One of two Border Patrol agents who survived Tuesday's shooting east of Naco, Ariz., is cooperating with authorities and has been interviewed by the FBI, his attorney confirmed Thursday.
Agent Nicholas Ivie, 30, died in the shooting, and another agent was wounded and treated at a Tucson hospital. Attorney Sean Chapman of Tucson, who is representing that agent, said the agent gave an interview to the FBI, which is investigating the shooting along with the Cochise County Sheriff's Office.
A third agent, a woman who was uninjured in the incident, also was assigned a lawyer by the Border Patrol's union, said Chapman, who added that it's standard practice for agents to retain lawyers in such incidents.
Meanwhile, the Mexican Embassy in Washington, D.C., issued a statement Thursday saying Mexican authorities arrested two suspects in the shooting. At the same time, NBC News reported that federal investigators had not ruled out that "friendly fire" was involved in the incident.
Asked about whether friendly fire was involved, Acting Cochise County Sheriff Rodney Rothrock replied, "I can't exclude that possibility, but I think it's too early in the investigation and I do not feel comfortable addressing that as a possibility at this point."
Brenda Nath, a spokeswoman for the FBI, said the agency declined to comment "due to the sensitive and ongoing nature of this investigation."
Speculation about friendly fire may be premature.
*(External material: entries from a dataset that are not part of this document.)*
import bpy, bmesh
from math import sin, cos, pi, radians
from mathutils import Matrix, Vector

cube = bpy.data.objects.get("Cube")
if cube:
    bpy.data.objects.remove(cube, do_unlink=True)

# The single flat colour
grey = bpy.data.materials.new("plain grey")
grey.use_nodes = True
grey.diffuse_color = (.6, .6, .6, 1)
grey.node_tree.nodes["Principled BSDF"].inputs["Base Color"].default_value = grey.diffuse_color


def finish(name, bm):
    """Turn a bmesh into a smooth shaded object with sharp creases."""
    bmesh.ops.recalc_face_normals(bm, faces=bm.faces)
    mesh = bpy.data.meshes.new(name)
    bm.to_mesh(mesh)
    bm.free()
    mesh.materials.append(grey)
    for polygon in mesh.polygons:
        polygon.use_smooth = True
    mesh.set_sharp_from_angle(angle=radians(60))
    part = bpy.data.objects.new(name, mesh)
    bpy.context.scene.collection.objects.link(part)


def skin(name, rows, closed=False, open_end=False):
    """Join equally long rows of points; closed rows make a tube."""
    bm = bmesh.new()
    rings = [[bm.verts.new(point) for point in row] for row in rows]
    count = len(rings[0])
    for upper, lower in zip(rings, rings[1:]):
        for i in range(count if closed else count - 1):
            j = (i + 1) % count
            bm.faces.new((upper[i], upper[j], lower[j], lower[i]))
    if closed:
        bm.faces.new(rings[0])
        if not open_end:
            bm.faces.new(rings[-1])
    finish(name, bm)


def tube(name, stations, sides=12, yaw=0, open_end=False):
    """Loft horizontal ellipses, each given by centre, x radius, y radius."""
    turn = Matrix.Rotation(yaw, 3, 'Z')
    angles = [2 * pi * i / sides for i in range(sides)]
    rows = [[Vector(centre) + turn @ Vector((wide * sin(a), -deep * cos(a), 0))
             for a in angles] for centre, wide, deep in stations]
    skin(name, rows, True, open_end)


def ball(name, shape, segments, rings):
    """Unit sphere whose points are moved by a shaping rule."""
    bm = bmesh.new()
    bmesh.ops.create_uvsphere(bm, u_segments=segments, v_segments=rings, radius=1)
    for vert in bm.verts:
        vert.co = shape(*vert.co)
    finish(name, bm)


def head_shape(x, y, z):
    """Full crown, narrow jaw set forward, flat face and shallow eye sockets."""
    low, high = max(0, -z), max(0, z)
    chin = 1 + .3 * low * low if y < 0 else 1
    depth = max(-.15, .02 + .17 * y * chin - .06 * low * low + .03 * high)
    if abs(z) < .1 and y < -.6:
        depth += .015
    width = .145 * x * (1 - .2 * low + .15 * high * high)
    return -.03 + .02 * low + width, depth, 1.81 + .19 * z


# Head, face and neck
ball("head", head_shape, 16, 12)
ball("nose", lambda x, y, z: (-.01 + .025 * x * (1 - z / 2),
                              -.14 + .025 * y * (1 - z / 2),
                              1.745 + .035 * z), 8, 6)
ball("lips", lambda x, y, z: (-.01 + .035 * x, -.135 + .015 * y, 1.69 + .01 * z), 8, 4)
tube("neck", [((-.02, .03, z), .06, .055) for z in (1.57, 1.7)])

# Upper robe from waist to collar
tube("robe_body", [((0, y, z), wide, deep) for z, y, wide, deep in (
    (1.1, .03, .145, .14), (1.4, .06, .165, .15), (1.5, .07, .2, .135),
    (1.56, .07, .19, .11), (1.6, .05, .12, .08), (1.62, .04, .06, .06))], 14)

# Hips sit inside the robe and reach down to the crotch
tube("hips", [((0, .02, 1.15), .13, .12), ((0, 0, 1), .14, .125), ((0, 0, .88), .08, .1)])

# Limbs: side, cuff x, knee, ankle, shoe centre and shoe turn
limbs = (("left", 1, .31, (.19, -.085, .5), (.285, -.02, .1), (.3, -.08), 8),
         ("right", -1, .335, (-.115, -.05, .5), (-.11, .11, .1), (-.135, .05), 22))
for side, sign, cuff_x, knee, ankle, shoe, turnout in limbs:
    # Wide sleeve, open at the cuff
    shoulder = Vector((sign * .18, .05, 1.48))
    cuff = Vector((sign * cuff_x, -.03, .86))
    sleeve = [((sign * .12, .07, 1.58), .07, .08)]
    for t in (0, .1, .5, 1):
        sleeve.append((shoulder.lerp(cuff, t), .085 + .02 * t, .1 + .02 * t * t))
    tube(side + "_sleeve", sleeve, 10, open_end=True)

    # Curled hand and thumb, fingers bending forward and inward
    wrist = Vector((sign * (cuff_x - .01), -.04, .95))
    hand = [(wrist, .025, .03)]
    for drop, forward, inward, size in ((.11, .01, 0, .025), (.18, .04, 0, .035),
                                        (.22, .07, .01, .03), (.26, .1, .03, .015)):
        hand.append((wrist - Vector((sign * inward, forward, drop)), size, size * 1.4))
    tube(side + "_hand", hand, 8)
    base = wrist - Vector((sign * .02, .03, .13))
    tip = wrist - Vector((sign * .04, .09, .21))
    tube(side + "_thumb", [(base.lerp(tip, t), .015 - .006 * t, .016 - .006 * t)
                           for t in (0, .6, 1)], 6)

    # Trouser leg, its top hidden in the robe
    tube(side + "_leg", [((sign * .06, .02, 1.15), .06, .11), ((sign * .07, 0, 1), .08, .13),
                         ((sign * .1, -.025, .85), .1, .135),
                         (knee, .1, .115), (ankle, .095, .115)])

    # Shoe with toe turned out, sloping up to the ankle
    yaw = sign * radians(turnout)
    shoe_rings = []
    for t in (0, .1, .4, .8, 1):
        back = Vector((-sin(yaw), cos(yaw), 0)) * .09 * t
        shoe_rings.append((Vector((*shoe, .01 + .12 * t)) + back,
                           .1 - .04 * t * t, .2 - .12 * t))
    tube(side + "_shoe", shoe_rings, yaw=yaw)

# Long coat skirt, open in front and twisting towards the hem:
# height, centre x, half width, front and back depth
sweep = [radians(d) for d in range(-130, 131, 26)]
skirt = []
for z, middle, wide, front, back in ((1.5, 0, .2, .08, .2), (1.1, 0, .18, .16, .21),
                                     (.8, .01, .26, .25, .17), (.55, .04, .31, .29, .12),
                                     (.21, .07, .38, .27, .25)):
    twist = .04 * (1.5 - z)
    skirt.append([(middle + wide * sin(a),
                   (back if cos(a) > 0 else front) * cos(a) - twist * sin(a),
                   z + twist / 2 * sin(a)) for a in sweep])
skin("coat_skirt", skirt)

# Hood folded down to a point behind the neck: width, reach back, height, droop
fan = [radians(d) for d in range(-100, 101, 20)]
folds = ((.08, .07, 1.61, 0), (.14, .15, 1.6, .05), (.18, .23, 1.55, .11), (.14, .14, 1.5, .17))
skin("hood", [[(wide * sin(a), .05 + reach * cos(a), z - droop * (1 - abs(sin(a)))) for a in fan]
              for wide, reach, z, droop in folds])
In any investigation, "you keep all possibilities open because you don't want to get focused on one particular thing and not explore everything," noted Beth Kempshall, director of the Arizona High Intensity Drug Trafficking Area, a group that coordinates drug investigations across 74 law-enforcement agencies in the state.
Regarding the agents' hiring attorneys, Chapman said, "It's a matter of routine in a case like this for the union to hire an attorney for all agents involved, any time there's a shooting, so there's nothing unusual. It happens in every single case in which there's a Border Patrol shooting.
"The agents involved in this case were all pursuing violent drug smugglers in a remote area of the desert between Douglas and Naco ... a remote and dangerous area known as smugglers alley. This area is frequently an area where violent crimes occur and drug smugglers are armed and dangerous," Chapman added. "Making everything even more dangerous was the fact that this pursuit occurred at night so the visibility was substantially reduced."
Ivie was killed about 1:30 a.m. Tuesday, as he and the two other Border Patrol agents were responding to a motion sensor that had been tripped about 6 miles east of Bisbee, a few miles north of the border.
Read more: http://www.azcentral.com/arizonarepublic/local/articles/2012/10/04/20121004arizona-border-agent-shooting-investigation-continues.html#ixzz28QRkGYMG